## [ENTRIES SHOWN]
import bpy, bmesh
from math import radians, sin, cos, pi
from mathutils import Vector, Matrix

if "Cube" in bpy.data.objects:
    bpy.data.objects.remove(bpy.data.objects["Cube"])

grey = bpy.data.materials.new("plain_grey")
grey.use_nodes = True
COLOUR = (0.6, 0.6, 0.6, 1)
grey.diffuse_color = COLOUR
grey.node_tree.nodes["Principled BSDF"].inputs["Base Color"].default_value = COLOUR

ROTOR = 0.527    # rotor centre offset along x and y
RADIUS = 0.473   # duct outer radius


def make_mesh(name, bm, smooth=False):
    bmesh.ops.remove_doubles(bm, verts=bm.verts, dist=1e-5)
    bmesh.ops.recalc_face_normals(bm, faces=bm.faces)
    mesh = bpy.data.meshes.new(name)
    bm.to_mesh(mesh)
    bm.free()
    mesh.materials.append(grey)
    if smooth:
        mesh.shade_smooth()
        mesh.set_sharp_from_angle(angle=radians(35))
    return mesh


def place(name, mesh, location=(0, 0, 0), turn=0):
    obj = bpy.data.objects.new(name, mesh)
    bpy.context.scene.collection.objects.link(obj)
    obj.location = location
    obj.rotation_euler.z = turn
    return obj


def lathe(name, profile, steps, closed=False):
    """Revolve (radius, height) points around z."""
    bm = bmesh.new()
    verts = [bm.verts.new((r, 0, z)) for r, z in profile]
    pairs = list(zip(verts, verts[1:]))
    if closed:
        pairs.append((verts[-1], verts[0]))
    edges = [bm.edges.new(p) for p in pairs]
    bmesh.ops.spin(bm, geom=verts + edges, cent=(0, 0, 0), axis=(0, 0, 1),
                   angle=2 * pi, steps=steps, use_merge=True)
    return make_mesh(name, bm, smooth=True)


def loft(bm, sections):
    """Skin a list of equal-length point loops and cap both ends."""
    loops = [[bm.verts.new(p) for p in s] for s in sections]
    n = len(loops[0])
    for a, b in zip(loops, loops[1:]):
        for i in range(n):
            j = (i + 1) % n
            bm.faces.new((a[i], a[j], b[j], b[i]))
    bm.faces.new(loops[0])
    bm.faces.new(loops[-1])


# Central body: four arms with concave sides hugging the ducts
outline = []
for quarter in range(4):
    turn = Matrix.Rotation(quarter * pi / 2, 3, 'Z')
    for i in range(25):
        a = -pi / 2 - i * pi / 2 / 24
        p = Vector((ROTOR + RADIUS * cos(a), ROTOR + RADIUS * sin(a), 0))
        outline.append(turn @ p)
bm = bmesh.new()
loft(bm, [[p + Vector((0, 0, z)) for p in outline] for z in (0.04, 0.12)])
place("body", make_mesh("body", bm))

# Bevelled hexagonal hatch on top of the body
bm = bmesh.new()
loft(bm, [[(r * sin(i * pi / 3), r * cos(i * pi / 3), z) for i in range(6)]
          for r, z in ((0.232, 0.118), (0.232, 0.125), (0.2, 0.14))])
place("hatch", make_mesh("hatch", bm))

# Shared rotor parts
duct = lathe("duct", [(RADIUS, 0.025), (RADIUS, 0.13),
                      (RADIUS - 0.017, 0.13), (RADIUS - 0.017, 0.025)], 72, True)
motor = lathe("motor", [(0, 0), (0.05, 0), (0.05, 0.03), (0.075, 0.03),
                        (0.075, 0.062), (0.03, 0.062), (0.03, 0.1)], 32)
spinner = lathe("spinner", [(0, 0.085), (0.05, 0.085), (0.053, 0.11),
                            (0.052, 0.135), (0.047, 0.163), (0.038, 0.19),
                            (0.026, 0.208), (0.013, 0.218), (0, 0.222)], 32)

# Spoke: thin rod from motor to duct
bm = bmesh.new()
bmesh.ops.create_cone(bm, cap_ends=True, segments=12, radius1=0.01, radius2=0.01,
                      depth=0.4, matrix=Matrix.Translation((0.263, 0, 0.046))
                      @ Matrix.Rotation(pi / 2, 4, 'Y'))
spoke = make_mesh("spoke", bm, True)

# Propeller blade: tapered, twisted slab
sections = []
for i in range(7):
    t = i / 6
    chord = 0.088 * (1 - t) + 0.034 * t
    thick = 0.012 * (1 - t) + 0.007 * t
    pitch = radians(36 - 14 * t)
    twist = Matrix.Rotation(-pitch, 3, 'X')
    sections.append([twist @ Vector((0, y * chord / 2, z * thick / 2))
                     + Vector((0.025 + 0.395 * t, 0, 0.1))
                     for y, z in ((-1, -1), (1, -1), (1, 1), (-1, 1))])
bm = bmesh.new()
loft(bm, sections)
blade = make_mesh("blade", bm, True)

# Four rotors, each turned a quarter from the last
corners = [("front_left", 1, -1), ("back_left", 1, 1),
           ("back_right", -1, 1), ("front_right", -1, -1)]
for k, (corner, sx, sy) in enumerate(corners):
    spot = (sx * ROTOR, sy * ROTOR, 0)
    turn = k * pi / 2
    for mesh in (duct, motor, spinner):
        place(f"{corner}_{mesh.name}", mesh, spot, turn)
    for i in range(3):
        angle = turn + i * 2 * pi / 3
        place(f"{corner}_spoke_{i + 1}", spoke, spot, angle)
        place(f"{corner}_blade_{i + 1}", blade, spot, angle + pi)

## [WORK ORDER]
The lines to copy are those in the listing that contain the word "lathe".

## [ANSWER TO THIS PROBLEM]
def lathe(name, profile, steps, closed=False):
duct = lathe("duct", [(RADIUS, 0.025), (RADIUS, 0.13),
motor = lathe("motor", [(0, 0), (0.05, 0), (0.05, 0.03), (0.075, 0.03),
spinner = lathe("spinner", [(0, 0.085), (0.05, 0.085), (0.053, 0.11),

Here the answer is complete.